Credit: CMS/Inside Outer Space screengrab


China is pressing forward on construction of the country’s own space station. To do so, multiple classes of Long March boosters are to be utilized.

First up is lofting the station’s core module, the Tianzhou-2 cargo spacecraft and the Shenzhou-12 piloted spacecraft.

According to China Central Television (CCTV) rendezvous and docking as well as relevant in-orbit verifications of key technologies are scheduled to be completed this year.

China’s space station expected to be completed around 2022.
CMS/Inside Outer Space screengrab

Zero error launch windows

“This is the first time that we will launch multi-type Long March rockets to build a manned space station. The carrier rocket Long March-5B will launch the core module of the space station. Then the Long March-7 carrier rocket will launch the cargo spacecraft. Later, the Long March-2F carrier rocket will carry our astronauts to our space station,” said Mou Yu, director of the General Design Department of the China Academy of Launch Vehicle Technology.

Mou emphasized in a CCTV interview that the launch vehicles used require a high reliability of the pre-launch preparation work for the dynamical and control systems “and the zero error in the launch window.”

To piece together the space station, China will successively launch the Tianhe core capsule, Wentian and Mengtian lab modules. In addition, four Shenzhou crew-carrying spacecrafts and four Tianzhou cargo spacecrafts will also be launched to establish a rotation of astronauts to work on the space station and supply goods to sustain station operations.

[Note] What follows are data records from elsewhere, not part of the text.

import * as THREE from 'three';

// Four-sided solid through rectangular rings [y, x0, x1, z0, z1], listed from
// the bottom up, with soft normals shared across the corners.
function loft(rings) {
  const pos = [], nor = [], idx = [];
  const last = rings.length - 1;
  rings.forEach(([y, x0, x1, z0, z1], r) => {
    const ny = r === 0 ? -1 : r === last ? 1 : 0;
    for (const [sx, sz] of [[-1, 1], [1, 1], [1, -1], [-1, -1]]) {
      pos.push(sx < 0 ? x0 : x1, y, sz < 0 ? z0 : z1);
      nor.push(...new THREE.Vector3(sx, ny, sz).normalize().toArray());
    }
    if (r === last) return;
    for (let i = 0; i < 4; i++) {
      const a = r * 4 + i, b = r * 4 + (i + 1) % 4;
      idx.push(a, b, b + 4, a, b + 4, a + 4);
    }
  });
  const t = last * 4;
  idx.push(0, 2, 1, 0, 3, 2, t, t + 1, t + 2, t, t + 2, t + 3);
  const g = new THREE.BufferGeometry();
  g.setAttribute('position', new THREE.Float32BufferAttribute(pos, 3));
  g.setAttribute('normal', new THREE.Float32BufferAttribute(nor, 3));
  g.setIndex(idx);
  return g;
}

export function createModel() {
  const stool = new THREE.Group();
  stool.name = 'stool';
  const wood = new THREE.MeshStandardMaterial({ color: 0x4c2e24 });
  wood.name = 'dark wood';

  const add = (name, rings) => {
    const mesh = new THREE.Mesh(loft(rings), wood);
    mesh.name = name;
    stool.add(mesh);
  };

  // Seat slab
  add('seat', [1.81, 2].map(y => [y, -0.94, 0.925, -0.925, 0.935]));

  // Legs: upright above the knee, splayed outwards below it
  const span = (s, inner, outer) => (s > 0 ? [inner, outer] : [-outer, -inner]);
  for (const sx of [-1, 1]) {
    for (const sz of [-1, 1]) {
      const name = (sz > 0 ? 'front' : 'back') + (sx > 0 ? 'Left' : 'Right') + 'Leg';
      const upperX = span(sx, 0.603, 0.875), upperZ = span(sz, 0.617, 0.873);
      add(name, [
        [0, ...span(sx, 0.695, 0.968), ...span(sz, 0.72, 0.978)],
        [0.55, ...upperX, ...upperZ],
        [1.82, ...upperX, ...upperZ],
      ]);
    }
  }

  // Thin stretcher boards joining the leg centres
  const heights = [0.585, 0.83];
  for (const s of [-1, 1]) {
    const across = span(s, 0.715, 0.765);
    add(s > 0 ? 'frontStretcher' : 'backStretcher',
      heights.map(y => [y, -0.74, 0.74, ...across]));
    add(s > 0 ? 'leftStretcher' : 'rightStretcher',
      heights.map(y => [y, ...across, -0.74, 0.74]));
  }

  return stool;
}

Credit: China Military Online

Meanwhile, China’s space tracking ship Yuanwang-3 set sail on Saturday for the Pacific Ocean from a port in east China’s Jiangsu Province for upcoming maritime monitoring missions.

Yuanwang-3 is a second-generation Chinese space tracking ship. It has undertaken more than 90 maritime tracking and monitoring tasks for spacecraft, including the Shenzhou spaceships, Chang’e lunar probes and BeiDou satellites.

Leave a Reply